Wow, this week has just zipped by.  Or maybe not, I have been kind of swamped at work (but in a productive way for a change).  I am gathering together my various lobster pots and am going into the dark and rarely trodden section of my crafting supplies to fetch out my dying stuff. 

The lobster pots were a yard-sale find and I ended up with 3 of them in decent dying sizes for $5 USD.  They were still in their plastic wrap even, so they were a good deal that has helped me out over the years.  I like to use Dharma Trading Company's dyes for both cotton/linen/rayon types and for protein based stuff like silk/wool.  It's not what I'll be using today on the cotton bags, though.  I have some RIT left over from a fund-raising project, so I'm going to use that up since it's already paid for.

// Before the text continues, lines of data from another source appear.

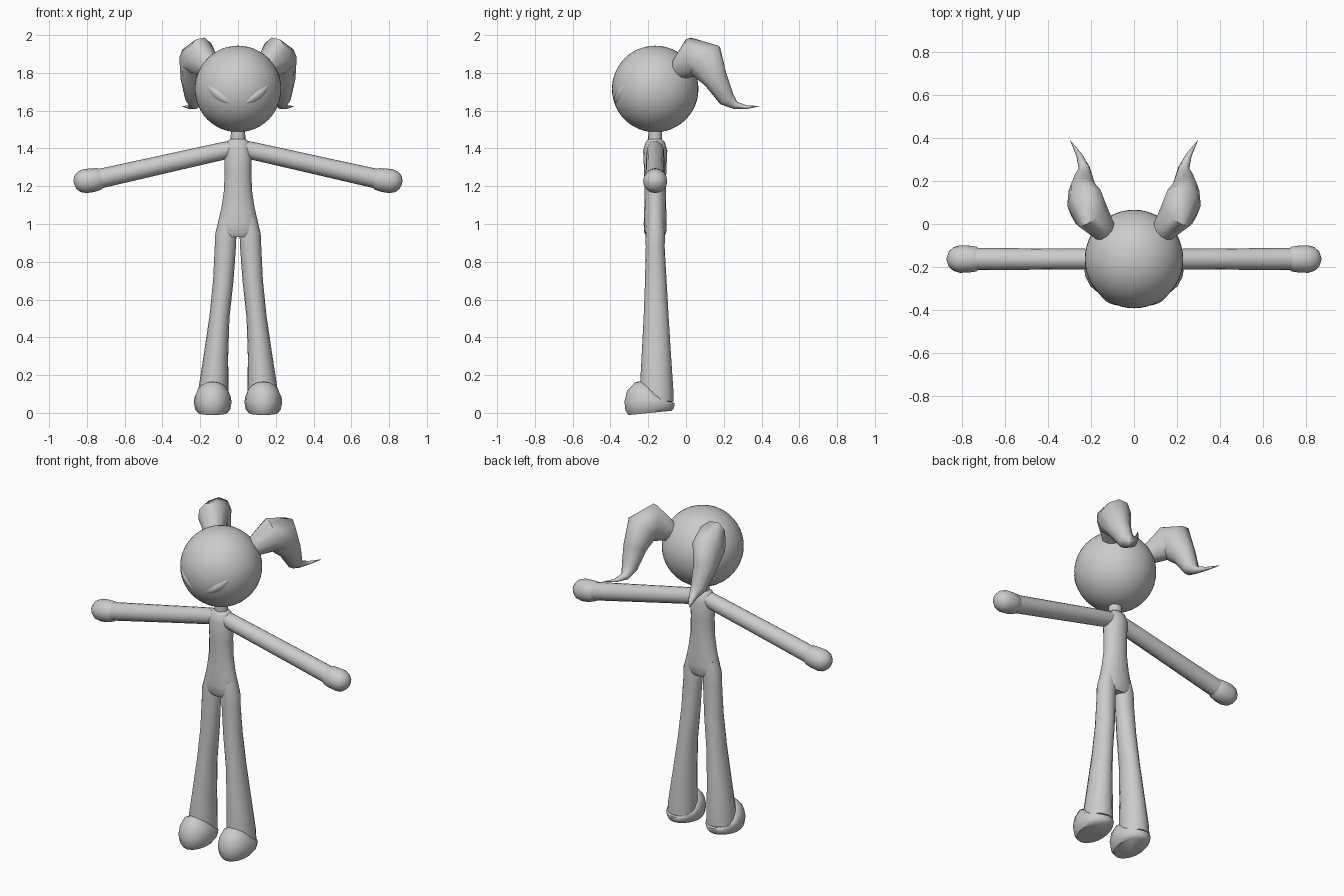
import bpy, bmesh, math
from mathutils import Vector

if "Cube" in bpy.data.objects:
    bpy.data.objects.remove(bpy.data.objects["Cube"])

grey = bpy.data.materials.new("plain_grey")
grey.diffuse_color = (0.6, 0.6, 0.6, 1)
grey.use_nodes = True
grey.node_tree.nodes["Principled BSDF"].inputs["Base Color"].default_value = grey.diffuse_color
X, Y = Vector((1, 0, 0)), Vector((0, 1, 0))
YC = -0.163  # depth of the body axis


def finish(obj, angle=50, mirror=False):
    obj.data.materials.append(grey)
    if mirror:
        obj.modifiers.new("Mirror", 'MIRROR')
    bpy.ops.object.select_all(action='DESELECT')
    obj.select_set(True)
    bpy.context.view_layer.objects.active = obj
    bpy.ops.object.shade_smooth_by_angle(angle=math.radians(angle))


def add_mesh(name, bm):
    mesh = bpy.data.meshes.new(name)
    bm.to_mesh(mesh)
    bm.free()
    obj = bpy.data.objects.new(name, mesh)
    bpy.context.collection.objects.link(obj)
    return obj


def loft(name, stations, ref=X, sides=16, mirror=False, angle=50):
    """Skin elliptical rings; each station is (x, y, z, radius along ref, other radius)."""
    bm = bmesh.new()
    centres = [Vector(s[:3]) for s in stations]
    rings = []
    for i, s in enumerate(stations):
        t = (centres[min(i + 1, len(centres) - 1)] - centres[max(i - 1, 0)]).normalized()
        v = t.cross(ref).normalized()
        u = v.cross(t)
        rings.append([bm.verts.new(centres[i] + u * s[3] * math.cos(a) + v * s[4] * math.sin(a))
                      for a in (2 * math.pi * k / sides for k in range(sides))])
    for a, b in zip(rings, rings[1:]):
        for k in range(sides):
            n = (k + 1) % sides
            bm.faces.new((a[k], a[n], b[n], b[k]))
    bm.faces.new(rings[0][::-1])
    bm.faces.new(rings[-1])
    obj = add_mesh(name, bm)
    finish(obj, angle, mirror)
    return obj


# Head
HEAD, HR = Vector((0, YC, 1.715)), 0.229
bpy.ops.mesh.primitive_uv_sphere_add(segments=48, ring_count=24, radius=HR, location=HEAD)
head = bpy.context.object
head.name = "head"
finish(head)

# Slanted eyes, thin domed almonds lying on the head
bm = bmesh.new()
inner, outer = Vector((0.038, 1.638)), Vector((0.165, 1.738))
along = outer - inner
up = Vector((-along.y, along.x)).normalized()
rows = []
for i in range(13):
    s = i / 12
    w = math.sin(math.pi * s) ** 0.8
    row = []
    for j in range(5):
        f = j / 4
        p = inner + along * s + up * w * (-0.034 + 0.047 * f)
        lift = HR - 0.002 + 0.01 * w * math.sin(math.pi * f)
        dx, dz = p.x, p.y - HEAD.z
        row.append(bm.verts.new(HEAD + Vector((dx, -math.sqrt(lift ** 2 - dx * dx - dz * dz), dz))))
    rows.append(row)
for a, b in zip(rows, rows[1:]):
    for j in range(4):
        bm.faces.new((a[j], b[j], b[j + 1], a[j + 1]))
bmesh.ops.remove_doubles(bm, verts=bm.verts, dist=0.0005)
finish(add_mesh("eye", bm), mirror=True)

# Curved horns sweeping back from the head
loft("horn", [(0.11, -0.06, 1.80, 0.045, 0.05),
              (0.14, -0.025, 1.825, 0.058, 0.062),
              (0.20, 0.045, 1.885, 0.085, 0.108),
              (0.225, 0.10, 1.868, 0.088, 0.110),
              (0.238, 0.157, 1.765, 0.066, 0.068),
              (0.235, 0.215, 1.662, 0.045, 0.046),
              (0.232, 0.262, 1.628, 0.026, 0.022),
              (0.255, 0.32, 1.618, 0.014, 0.010),
              (0.296, 0.388, 1.624, 0.001, 0.001)], sides=10, mirror=True, angle=60)

# Neck and torso
loft("neck", [(0, YC, 1.40, 0.04, 0.038), (0, YC, 1.53, 0.037, 0.036)])
loft("torso", [(0, YC, z, rx, ry) for z, rx, ry in (
    (1.45, 0.04, 0.036), (1.435, 0.06, 0.05), (1.39, 0.074, 0.064), (1.28, 0.071, 0.059),
    (1.18, 0.074, 0.056), (1.09, 0.087, 0.058), (1.0, 0.108, 0.061), (0.955, 0.117, 0.058),
    (0.93, 0.09, 0.045))])

# Arms and hands, sloping down along one line
shoulder, wrist = Vector((0.03, YC, 1.398)), Vector((0.75, YC, 1.236))
def arm_ring(f, r):
    return (*shoulder.lerp(wrist, f), r, r)

loft("arm", [arm_ring(0, 0.045), arm_ring(0.1, 0.047), arm_ring(0.5, 0.049), arm_ring(1, 0.052)],
     ref=Y, mirror=True)
loft("hand", [(x, YC, z, r, r) for x, z, r in (
    (0.715, 1.243, 0.045), (0.735, 1.239, 0.058), (0.77, 1.232, 0.063), (0.81, 1.227, 0.064),
    (0.84, 1.223, 0.055), (0.86, 1.22, 0.036), (0.869, 1.218, 0.012))], ref=Y, mirror=True)

# Legs flaring towards the ankles
loft("leg", [(0.058, YC, 1.03, 0.04, 0.045), (0.064, YC, 0.95, 0.056, 0.052),
             (0.067, YC, 0.88, 0.056, 0.05), (0.078, -0.16, 0.7, 0.054, 0.057),
             (0.098, -0.158, 0.51, 0.053, 0.066), (0.117, -0.157, 0.3, 0.065, 0.078),
             (0.13, -0.156, 0.12, 0.080, 0.089), (0.132, -0.156, 0.06, 0.082, 0.09)], mirror=True)

# Flat-soled rounded feet
loft("foot", [(0.134, y, z, rx, ry) for y, z, rx, ry in (
    (-0.19, 0.0, 0.078, 0.115), (-0.192, 0.02, 0.093, 0.129), (-0.193, 0.055, 0.1, 0.133),
    (-0.19, 0.085, 0.096, 0.126), (-0.18, 0.106, 0.084, 0.105), (-0.17, 0.115, 0.06, 0.07))],
     mirror=True)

Yeah, not the most exciting combo but it does an acceptable job on cottons.... where I should theoretically be focusing. 

Not sure how much dying will be accomplished today, but I'm going to take a solid stab at it.

I have these waiting in the wings for acid dying:

From right to left, single spun tussah, fingering weight wool, mid-weight alpaca/silk lace, and light-weight lambswool lace. 

I'm looking for a particular tint and haven't been able to find it for sale.  I figure since I know what I want I should take a stab at creating it.  Anyhoo, if you see someone who has dye marks that end at suspicious glove demarcation lines... just pretend I'm not as crazy as I suspect this makes me.

Tuesday, March 1, 2011

so wow....

Deadline knitting.  Not as much fun as it sounds...  well not if it is all one color like this:

12 bags, one week.  tired knitter
 On the other ... hand...  ugh punnery...  anyway, my hand is doing much better.  I tend to be both a "shover" and a "poker" when moving around yarn this heavy.  Worsted weight or heavier, and I end up with bruises on my fingers from putting the needle tip on one of them to move the fabric. 

hard to take pictures of your right hand with your left hand....
So, yeah, to crank those out, I have been wearing bandaids on my thumb and finger to protect them from relentless poking.  It looks darn shabby, but works pretty well.

Aaaand I have 12 more of those suckers to knit... but I've scheduled Thursday as dip-dye day.  So, I'm looking forward to dying those suckers something other than bleached white.  Yay color!